# [Assigned task]
With the pictures set aside, reproduce each entry precisely as it reads.

── Data section

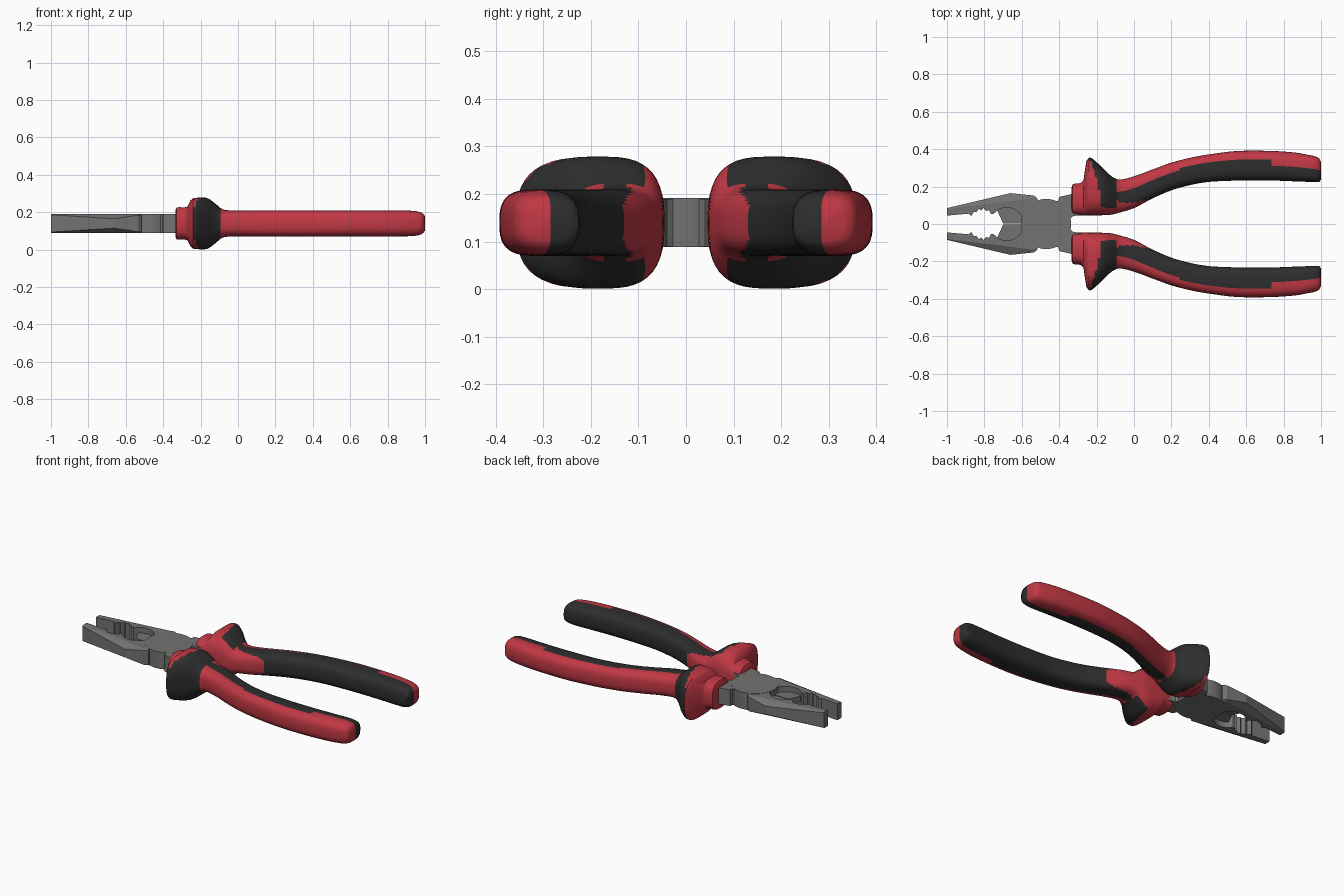
import bpy, bmesh, math

if "Cube" in bpy.data.objects:
    bpy.data.objects.remove(bpy.data.objects["Cube"])

ZC = 0.14  # mid height of the tool


def material(name, rgb):
    m = bpy.data.materials.new(name)
    m.diffuse_color = (*rgb, 1)
    m.use_nodes = True
    m.node_tree.nodes["Principled BSDF"].inputs["Base Color"].default_value = m.diffuse_color
    return m


STEEL = material("grey steel", (0.17, 0.168, 0.166))
RED = material("red grip", (0.53, 0.04, 0.058))
BLACK = material("black grip", (0.027, 0.027, 0.027))


def loft(name, rings, mats, side=1, smooth=False, rule=None):
    """Skin a list of equal rings, cap both ends; side=-1 mirrors in y."""
    bm = bmesh.new()
    vs = [[bm.verts.new((x, side * y, z)) for x, y, z in r] for r in rings]
    n = len(vs[0])
    for i, (a, b) in enumerate(zip(vs, vs[1:])):
        for k in range(n):
            j = (k + 1) % n
            f = bm.faces.new((a[k], a[j], b[j], b[k]))
            if rule:
                f.material_index = rule(i, k)
    bm.faces.new(vs[0])
    cap = bm.faces.new(vs[-1])
    if rule:  # the end cap is split so it can carry both colours
        res = bmesh.ops.poke(bm, faces=[cap])
        for f in res["faces"]:
            k = min(vs[-1].index(v) for v in f.verts if v in vs[-1])
            f.material_index = rule(len(vs) - 2, k)
    bmesh.ops.recalc_face_normals(bm, faces=bm.faces)
    me = bpy.data.meshes.new(name)
    bm.to_mesh(me)
    bm.free()
    ob = bpy.data.objects.new(name, me)
    bpy.context.collection.objects.link(ob)
    for m in mats:
        me.materials.append(m)
    if smooth:
        bpy.ops.object.select_all(action='DESELECT')
        ob.select_set(True)
        bpy.context.view_layer.objects.active = ob
        bpy.ops.object.shade_smooth_by_angle(angle=math.radians(40))
    return ob


def plate(name, outline, half, side=1):
    return loft(name, [[(x, y, ZC + h) for x, y in outline] for h in (-half, half)],
                [STEEL], side)


def arc(cx, r, a0, a1, n):
    return [(cx + r * math.cos(math.radians(a0 + (a1 - a0) * i / n)),
             r * math.sin(math.radians(a0 + (a1 - a0) * i / n))) for i in range(n + 1)]


# Jaw outline: (x, y on the flat face, y on the outer wall, chamfer height)
outer = [(-1, .08, .085, .004), (-.66, .122, .165, .025),
         (-.535, .138, .152, .006), (-.515, .13, .135, .005)]
inner = [(-.515, .09), (-.55, .03)] + arc(-.68, .088, 12, 135, 14)
for i in range(10):  # scalloped pipe grip teeth
    t = i / 9
    inner.append((-.75 - .12 * t, .055 + .03 * math.sin(math.pi * t) - (.012 if i % 2 else 0)))
inner += [(-.885, .055), (-1, .045)]
outline = outer + [(x, y, y, .005) for x, y in inner]
jaw_rings = [[(x, yt, ZC - .05) for x, yt, ym, d in outline],
             [(x, ym, ZC - .05 + d) for x, yt, ym, d in outline],
             [(x, ym, ZC + .05 - d) for x, yt, ym, d in outline],
             [(x, yt, ZC + .05) for x, yt, ym, d in outline]]

blade = arc(-.68, .09, 3, 125, 14) + [(-.70, .003), (-.59, .003)]
neck = [(-.43, .03), (-.43, .115), (-.405, .125), (-.40, .145), (-.34, .158),
        (-.25, .195), (-.25, .06), (-.33, .04), (-.345, .02)]

# Grip stations: x, inner y, outer y, half height
KEYS = [(-.335, .07, .19, .07), (-.328, .052, .212, .085), (-.27, .045, .235, .09),
        (-.255, .045, .335, .122), (-.24, .045, .357, .135), (-.225, .045, .352, .137),
        (-.165, .047, .298, .136), (-.12, .05, .255, .105), (-.08, .06, .238, .075),
        (0, .085, .255, .07), (.1, .137, .292, .07), (.2, .18, .328, .07),
        (.3, .208, .354, .07), (.4, .225, .372, .07), (.55, .232, .39, .07),
        (.72, .233, .391, .07), (.86, .228, .382, .069), (.94, .225, .368, .067),
        (.975, .224, .36, .06), (.992, .226, .348, .05), (1, .238, .332, .038)]


def stations():
    """Catmull-Rom through the key stations, finer on long spans."""
    out = []
    for i in range(len(KEYS) - 1):
        p0, p1 = KEYS[max(i - 1, 0)], KEYS[i]
        p2, p3 = KEYS[i + 1], KEYS[min(i + 2, len(KEYS) - 1)]
        n = max(1, math.ceil((p2[0] - p1[0]) / .016))
        for s in range(n):
            t, vals = s / n, []
            for a, b, c, d in zip(p0, p1, p2, p3):
                span = p2[0] - p1[0]
                m1 = (c - a) / (p2[0] - p0[0]) * span
                m2 = (d - b) / (p3[0] - p1[0]) * span
                vals.append((2*t**3 - 3*t*t + 1) * b + (t**3 - 2*t*t + t) * m1
                            + (3*t*t - 2*t**3) * c + (t**3 - t*t) * m2)
            out.append(vals)
    return out + [KEYS[-1]]


ST = stations()
M = 44


def section(x, yi, yo, h):
    e = 2 / 2.9  # rounded-box section
    ring = []
    for k in range(M):
        a = 2 * math.pi * k / M
        c, s = math.cos(a), math.sin(a)
        ring.append((x, (yi + yo) / 2 + (yo - yi) / 2 * math.copysign(abs(c) ** e, c),
                     ZC + h * math.copysign(abs(s) ** e, s)))
    return ring


GRIP = [section(*s) for s in ST]


def grip_colour(i, k):
    """0 red, 1 black, from length x and inner-to-outer fraction t."""
    x = (ST[i][0] + ST[i + 1][0]) / 2
    c = math.cos(2 * math.pi * (k + .5) / M)
    t = .5 + .5 * math.copysign(abs(c) ** (2 / 2.9), c)
    if x < -.09:  # collar and guard
        front = -.24 + .06 * min(1, (1 - t) / .5)
        return int(x > front and t > .17)
    if x < .09:   # red wedge on the inner side
        low = .32 * (.09 - x) / .18 + .02
        return int(low < t < .62)
    if x < .74:   # long black inlay
        return int(t < .62 + .1 * min(1, (x - .09) / .3))
    return int(t < .48)


for side, word in ((1, "back"), (-1, "front")):
    loft(f"{word}_jaw", jaw_rings, [STEEL], side)
    plate(f"{word}_cutter_blade", blade, .016, side)
    plate(f"{word}_neck", neck, .05, side)
    loft(f"{word}_handle_grip", GRIP, [RED, BLACK], side, True, grip_colour)

# Pivot joint
plate("pivot_disc", arc(-.47, .134, 0, 352.5, 47), .0515)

────

# [Answer to the problem]
import bpy, bmesh, math

if "Cube" in bpy.data.objects:
    bpy.data.objects.remove(bpy.data.objects["Cube"])

ZC = 0.14  # mid height of the tool


def material(name, rgb):
    m = bpy.data.materials.new(name)
    m.diffuse_color = (*rgb, 1)
    m.use_nodes = True
    m.node_tree.nodes["Principled BSDF"].inputs["Base Color"].default_value = m.diffuse_color
    return m


STEEL = material("grey steel", (0.17, 0.168, 0.166))
RED = material("red grip", (0.53, 0.04, 0.058))
BLACK = material("black grip", (0.027, 0.027, 0.027))


def loft(name, rings, mats, side=1, smooth=False, rule=None):
    """Skin a list of equal rings, cap both ends; side=-1 mirrors in y."""
    bm = bmesh.new()
    vs = [[bm.verts.new((x, side * y, z)) for x, y, z in r] for r in rings]
    n = len(vs[0])
    for i, (a, b) in enumerate(zip(vs, vs[1:])):
        for k in range(n):
            j = (k + 1) % n
            f = bm.faces.new((a[k], a[j], b[j], b[k]))
            if rule:
                f.material_index = rule(i, k)
    bm.faces.new(vs[0])
    cap = bm.faces.new(vs[-1])
    if rule:  # the end cap is split so it can carry both colours
        res = bmesh.ops.poke(bm, faces=[cap])
        for f in res["faces"]:
            k = min(vs[-1].index(v) for v in f.verts if v in vs[-1])
            f.material_index = rule(len(vs) - 2, k)
    bmesh.ops.recalc_face_normals(bm, faces=bm.faces)
    me = bpy.data.meshes.new(name)
    bm.to_mesh(me)
    bm.free()
    ob = bpy.data.objects.new(name, me)
    bpy.context.collection.objects.link(ob)
    for m in mats:
        me.materials.append(m)
    if smooth:
        bpy.ops.object.select_all(action='DESELECT')
        ob.select_set(True)
        bpy.context.view_layer.objects.active = ob
        bpy.ops.object.shade_smooth_by_angle(angle=math.radians(40))
    return ob


def plate(name, outline, half, side=1):
    return loft(name, [[(x, y, ZC + h) for x, y in outline] for h in (-half, half)],
                [STEEL], side)


def arc(cx, r, a0, a1, n):
    return [(cx + r * math.cos(math.radians(a0 + (a1 - a0) * i / n)),
             r * math.sin(math.radians(a0 + (a1 - a0) * i / n))) for i in range(n + 1)]


# Jaw outline: (x, y on the flat face, y on the outer wall, chamfer height)
outer = [(-1, .08, .085, .004), (-.66, .122, .165, .025),
         (-.535, .138, .152, .006), (-.515, .13, .135, .005)]
inner = [(-.515, .09), (-.55, .03)] + arc(-.68, .088, 12, 135, 14)
for i in range(10):  # scalloped pipe grip teeth
    t = i / 9
    inner.append((-.75 - .12 * t, .055 + .03 * math.sin(math.pi * t) - (.012 if i % 2 else 0)))
inner += [(-.885, .055), (-1, .045)]
outline = outer + [(x, y, y, .005) for x, y in inner]
jaw_rings = [[(x, yt, ZC - .05) for x, yt, ym, d in outline],
             [(x, ym, ZC - .05 + d) for x, yt, ym, d in outline],
             [(x, ym, ZC + .05 - d) for x, yt, ym, d in outline],
             [(x, yt, ZC + .05) for x, yt, ym, d in outline]]

blade = arc(-.68, .09, 3, 125, 14) + [(-.70, .003), (-.59, .003)]
neck = [(-.43, .03), (-.43, .115), (-.405, .125), (-.40, .145), (-.34, .158),
        (-.25, .195), (-.25, .06), (-.33, .04), (-.345, .02)]

# Grip stations: x, inner y, outer y, half height
KEYS = [(-.335, .07, .19, .07), (-.328, .052, .212, .085), (-.27, .045, .235, .09),
        (-.255, .045, .335, .122), (-.24, .045, .357, .135), (-.225, .045, .352, .137),
        (-.165, .047, .298, .136), (-.12, .05, .255, .105), (-.08, .06, .238, .075),
        (0, .085, .255, .07), (.1, .137, .292, .07), (.2, .18, .328, .07),
        (.3, .208, .354, .07), (.4, .225, .372, .07), (.55, .232, .39, .07),
        (.72, .233, .391, .07), (.86, .228, .382, .069), (.94, .225, .368, .067),
        (.975, .224, .36, .06), (.992, .226, .348, .05), (1, .238, .332, .038)]


def stations():
    """Catmull-Rom through the key stations, finer on long spans."""
    out = []
    for i in range(len(KEYS) - 1):
        p0, p1 = KEYS[max(i - 1, 0)], KEYS[i]
        p2, p3 = KEYS[i + 1], KEYS[min(i + 2, len(KEYS) - 1)]
        n = max(1, math.ceil((p2[0] - p1[0]) / .016))
        for s in range(n):
            t, vals = s / n, []
            for a, b, c, d in zip(p0, p1, p2, p3):
                span = p2[0] - p1[0]
                m1 = (c - a) / (p2[0] - p0[0]) * span
                m2 = (d - b) / (p3[0] - p1[0]) * span
                vals.append((2*t**3 - 3*t*t + 1) * b + (t**3 - 2*t*t + t) * m1
                            + (3*t*t - 2*t**3) * c + (t**3 - t*t) * m2)
            out.append(vals)
    return out + [KEYS[-1]]


ST = stations()
M = 44


def section(x, yi, yo, h):
    e = 2 / 2.9  # rounded-box section
    ring = []
    for k in range(M):
        a = 2 * math.pi * k / M
        c, s = math.cos(a), math.sin(a)
        ring.append((x, (yi + yo) / 2 + (yo - yi) / 2 * math.copysign(abs(c) ** e, c),
                     ZC + h * math.copysign(abs(s) ** e, s)))
    return ring


GRIP = [section(*s) for s in ST]


def grip_colour(i, k):
    """0 red, 1 black, from length x and inner-to-outer fraction t."""
    x = (ST[i][0] + ST[i + 1][0]) / 2
    c = math.cos(2 * math.pi * (k + .5) / M)
    t = .5 + .5 * math.copysign(abs(c) ** (2 / 2.9), c)
    if x < -.09:  # collar and guard
        front = -.24 + .06 * min(1, (1 - t) / .5)
        return int(x > front and t > .17)
    if x < .09:   # red wedge on the inner side
        low = .32 * (.09 - x) / .18 + .02
        return int(low < t < .62)
    if x < .74:   # long black inlay
        return int(t < .62 + .1 * min(1, (x - .09) / .3))
    return int(t < .48)


for side, word in ((1, "back"), (-1, "front")):
    loft(f"{word}_jaw", jaw_rings, [STEEL], side)
    plate(f"{word}_cutter_blade", blade, .016, side)
    plate(f"{word}_neck", neck, .05, side)
    loft(f"{word}_handle_grip", GRIP, [RED, BLACK], side, True, grip_colour)

# Pivot joint
plate("pivot_disc", arc(-.47, .134, 0, 352.5, 47), .0515)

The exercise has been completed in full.